- What this task involves: Repeat the records below word for word.

- Input data:
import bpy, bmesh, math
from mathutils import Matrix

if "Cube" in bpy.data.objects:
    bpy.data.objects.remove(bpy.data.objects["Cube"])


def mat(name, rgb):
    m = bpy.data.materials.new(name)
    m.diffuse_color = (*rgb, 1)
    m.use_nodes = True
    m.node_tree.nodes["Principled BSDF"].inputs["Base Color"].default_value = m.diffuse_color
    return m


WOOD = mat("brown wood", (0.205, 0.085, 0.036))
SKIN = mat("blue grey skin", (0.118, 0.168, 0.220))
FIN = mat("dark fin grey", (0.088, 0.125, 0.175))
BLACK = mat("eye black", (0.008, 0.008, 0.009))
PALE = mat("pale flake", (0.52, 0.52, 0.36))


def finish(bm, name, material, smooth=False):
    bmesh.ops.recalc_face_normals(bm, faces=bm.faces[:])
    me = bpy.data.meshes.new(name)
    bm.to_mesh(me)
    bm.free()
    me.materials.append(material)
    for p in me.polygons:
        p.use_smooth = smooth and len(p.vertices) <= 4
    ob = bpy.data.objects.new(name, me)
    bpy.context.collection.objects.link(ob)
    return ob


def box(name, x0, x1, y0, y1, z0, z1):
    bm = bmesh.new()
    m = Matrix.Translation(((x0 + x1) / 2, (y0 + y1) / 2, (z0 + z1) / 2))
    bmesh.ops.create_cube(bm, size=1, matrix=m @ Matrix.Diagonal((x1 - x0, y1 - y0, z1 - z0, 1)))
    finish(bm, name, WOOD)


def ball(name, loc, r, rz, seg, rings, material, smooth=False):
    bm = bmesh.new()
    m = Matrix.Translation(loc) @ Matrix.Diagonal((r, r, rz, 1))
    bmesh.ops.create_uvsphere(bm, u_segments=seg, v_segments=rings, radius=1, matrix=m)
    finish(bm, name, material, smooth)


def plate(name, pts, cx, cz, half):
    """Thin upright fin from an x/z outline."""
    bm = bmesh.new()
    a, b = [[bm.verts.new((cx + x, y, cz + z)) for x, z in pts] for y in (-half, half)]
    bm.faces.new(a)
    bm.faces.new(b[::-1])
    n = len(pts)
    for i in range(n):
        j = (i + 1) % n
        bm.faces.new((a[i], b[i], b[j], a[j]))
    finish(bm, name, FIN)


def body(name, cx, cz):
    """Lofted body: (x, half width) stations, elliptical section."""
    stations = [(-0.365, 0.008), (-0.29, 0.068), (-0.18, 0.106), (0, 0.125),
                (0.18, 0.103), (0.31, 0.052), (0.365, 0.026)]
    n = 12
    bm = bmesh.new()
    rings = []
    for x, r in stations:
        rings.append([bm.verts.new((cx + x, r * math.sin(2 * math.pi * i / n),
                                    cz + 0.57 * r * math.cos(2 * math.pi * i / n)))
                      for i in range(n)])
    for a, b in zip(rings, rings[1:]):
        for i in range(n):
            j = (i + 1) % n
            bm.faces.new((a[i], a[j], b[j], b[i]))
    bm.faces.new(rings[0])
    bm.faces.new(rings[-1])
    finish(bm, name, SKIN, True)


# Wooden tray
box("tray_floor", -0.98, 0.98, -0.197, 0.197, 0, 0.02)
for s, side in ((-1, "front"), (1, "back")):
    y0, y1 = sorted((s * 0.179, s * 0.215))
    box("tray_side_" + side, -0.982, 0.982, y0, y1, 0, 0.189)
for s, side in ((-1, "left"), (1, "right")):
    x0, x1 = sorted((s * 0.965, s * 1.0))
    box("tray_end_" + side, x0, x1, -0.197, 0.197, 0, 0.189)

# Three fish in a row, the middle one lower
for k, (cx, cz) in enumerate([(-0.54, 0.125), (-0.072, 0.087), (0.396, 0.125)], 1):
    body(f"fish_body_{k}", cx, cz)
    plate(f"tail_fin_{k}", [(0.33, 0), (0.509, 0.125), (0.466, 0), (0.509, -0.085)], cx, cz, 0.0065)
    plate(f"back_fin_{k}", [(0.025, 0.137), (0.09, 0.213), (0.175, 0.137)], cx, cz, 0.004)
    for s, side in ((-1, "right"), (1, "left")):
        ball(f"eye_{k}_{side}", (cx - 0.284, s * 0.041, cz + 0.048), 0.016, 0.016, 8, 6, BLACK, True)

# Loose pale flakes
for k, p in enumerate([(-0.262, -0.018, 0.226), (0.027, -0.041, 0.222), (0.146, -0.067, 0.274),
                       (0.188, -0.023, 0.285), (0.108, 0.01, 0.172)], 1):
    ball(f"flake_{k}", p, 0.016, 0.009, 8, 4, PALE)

- Exercise solution:
import bpy, bmesh, math
from mathutils import Matrix

if "Cube" in bpy.data.objects:
    bpy.data.objects.remove(bpy.data.objects["Cube"])


def mat(name, rgb):
    m = bpy.data.materials.new(name)
    m.diffuse_color = (*rgb, 1)
    m.use_nodes = True
    m.node_tree.nodes["Principled BSDF"].inputs["Base Color"].default_value = m.diffuse_color
    return m


WOOD = mat("brown wood", (0.205, 0.085, 0.036))
SKIN = mat("blue grey skin", (0.118, 0.168, 0.220))
FIN = mat("dark fin grey", (0.088, 0.125, 0.175))
BLACK = mat("eye black", (0.008, 0.008, 0.009))
PALE = mat("pale flake", (0.52, 0.52, 0.36))


def finish(bm, name, material, smooth=False):
    bmesh.ops.recalc_face_normals(bm, faces=bm.faces[:])
    me = bpy.data.meshes.new(name)
    bm.to_mesh(me)
    bm.free()
    me.materials.append(material)
    for p in me.polygons:
        p.use_smooth = smooth and len(p.vertices) <= 4
    ob = bpy.data.objects.new(name, me)
    bpy.context.collection.objects.link(ob)
    return ob


def box(name, x0, x1, y0, y1, z0, z1):
    bm = bmesh.new()
    m = Matrix.Translation(((x0 + x1) / 2, (y0 + y1) / 2, (z0 + z1) / 2))
    bmesh.ops.create_cube(bm, size=1, matrix=m @ Matrix.Diagonal((x1 - x0, y1 - y0, z1 - z0, 1)))
    finish(bm, name, WOOD)


def ball(name, loc, r, rz, seg, rings, material, smooth=False):
    bm = bmesh.new()
    m = Matrix.Translation(loc) @ Matrix.Diagonal((r, r, rz, 1))
    bmesh.ops.create_uvsphere(bm, u_segments=seg, v_segments=rings, radius=1, matrix=m)
    finish(bm, name, material, smooth)


def plate(name, pts, cx, cz, half):
    """Thin upright fin from an x/z outline."""
    bm = bmesh.new()
    a, b = [[bm.verts.new((cx + x, y, cz + z)) for x, z in pts] for y in (-half, half)]
    bm.faces.new(a)
    bm.faces.new(b[::-1])
    n = len(pts)
    for i in range(n):
        j = (i + 1) % n
        bm.faces.new((a[i], b[i], b[j], a[j]))
    finish(bm, name, FIN)


def body(name, cx, cz):
    """Lofted body: (x, half width) stations, elliptical section."""
    stations = [(-0.365, 0.008), (-0.29, 0.068), (-0.18, 0.106), (0, 0.125),
                (0.18, 0.103), (0.31, 0.052), (0.365, 0.026)]
    n = 12
    bm = bmesh.new()
    rings = []
    for x, r in stations:
        rings.append([bm.verts.new((cx + x, r * math.sin(2 * math.pi * i / n),
                                    cz + 0.57 * r * math.cos(2 * math.pi * i / n)))
                      for i in range(n)])
    for a, b in zip(rings, rings[1:]):
        for i in range(n):
            j = (i + 1) % n
            bm.faces.new((a[i], a[j], b[j], b[i]))
    bm.faces.new(rings[0])
    bm.faces.new(rings[-1])
    finish(bm, name, SKIN, True)


# Wooden tray
box("tray_floor", -0.98, 0.98, -0.197, 0.197, 0, 0.02)
for s, side in ((-1, "front"), (1, "back")):
    y0, y1 = sorted((s * 0.179, s * 0.215))
    box("tray_side_" + side, -0.982, 0.982, y0, y1, 0, 0.189)
for s, side in ((-1, "left"), (1, "right")):
    x0, x1 = sorted((s * 0.965, s * 1.0))
    box("tray_end_" + side, x0, x1, -0.197, 0.197, 0, 0.189)

# Three fish in a row, the middle one lower
for k, (cx, cz) in enumerate([(-0.54, 0.125), (-0.072, 0.087), (0.396, 0.125)], 1):
    body(f"fish_body_{k}", cx, cz)
    plate(f"tail_fin_{k}", [(0.33, 0), (0.509, 0.125), (0.466, 0), (0.509, -0.085)], cx, cz, 0.0065)
    plate(f"back_fin_{k}", [(0.025, 0.137), (0.09, 0.213), (0.175, 0.137)], cx, cz, 0.004)
    for s, side in ((-1, "right"), (1, "left")):
        ball(f"eye_{k}_{side}", (cx - 0.284, s * 0.041, cz + 0.048), 0.016, 0.016, 8, 6, BLACK, True)

# Loose pale flakes
for k, p in enumerate([(-0.262, -0.018, 0.226), (0.027, -0.041, 0.222), (0.146, -0.067, 0.274),
                       (0.188, -0.023, 0.285), (0.108, 0.01, 0.172)], 1):
    ball(f"flake_{k}", p, 0.016, 0.009, 8, 4, PALE)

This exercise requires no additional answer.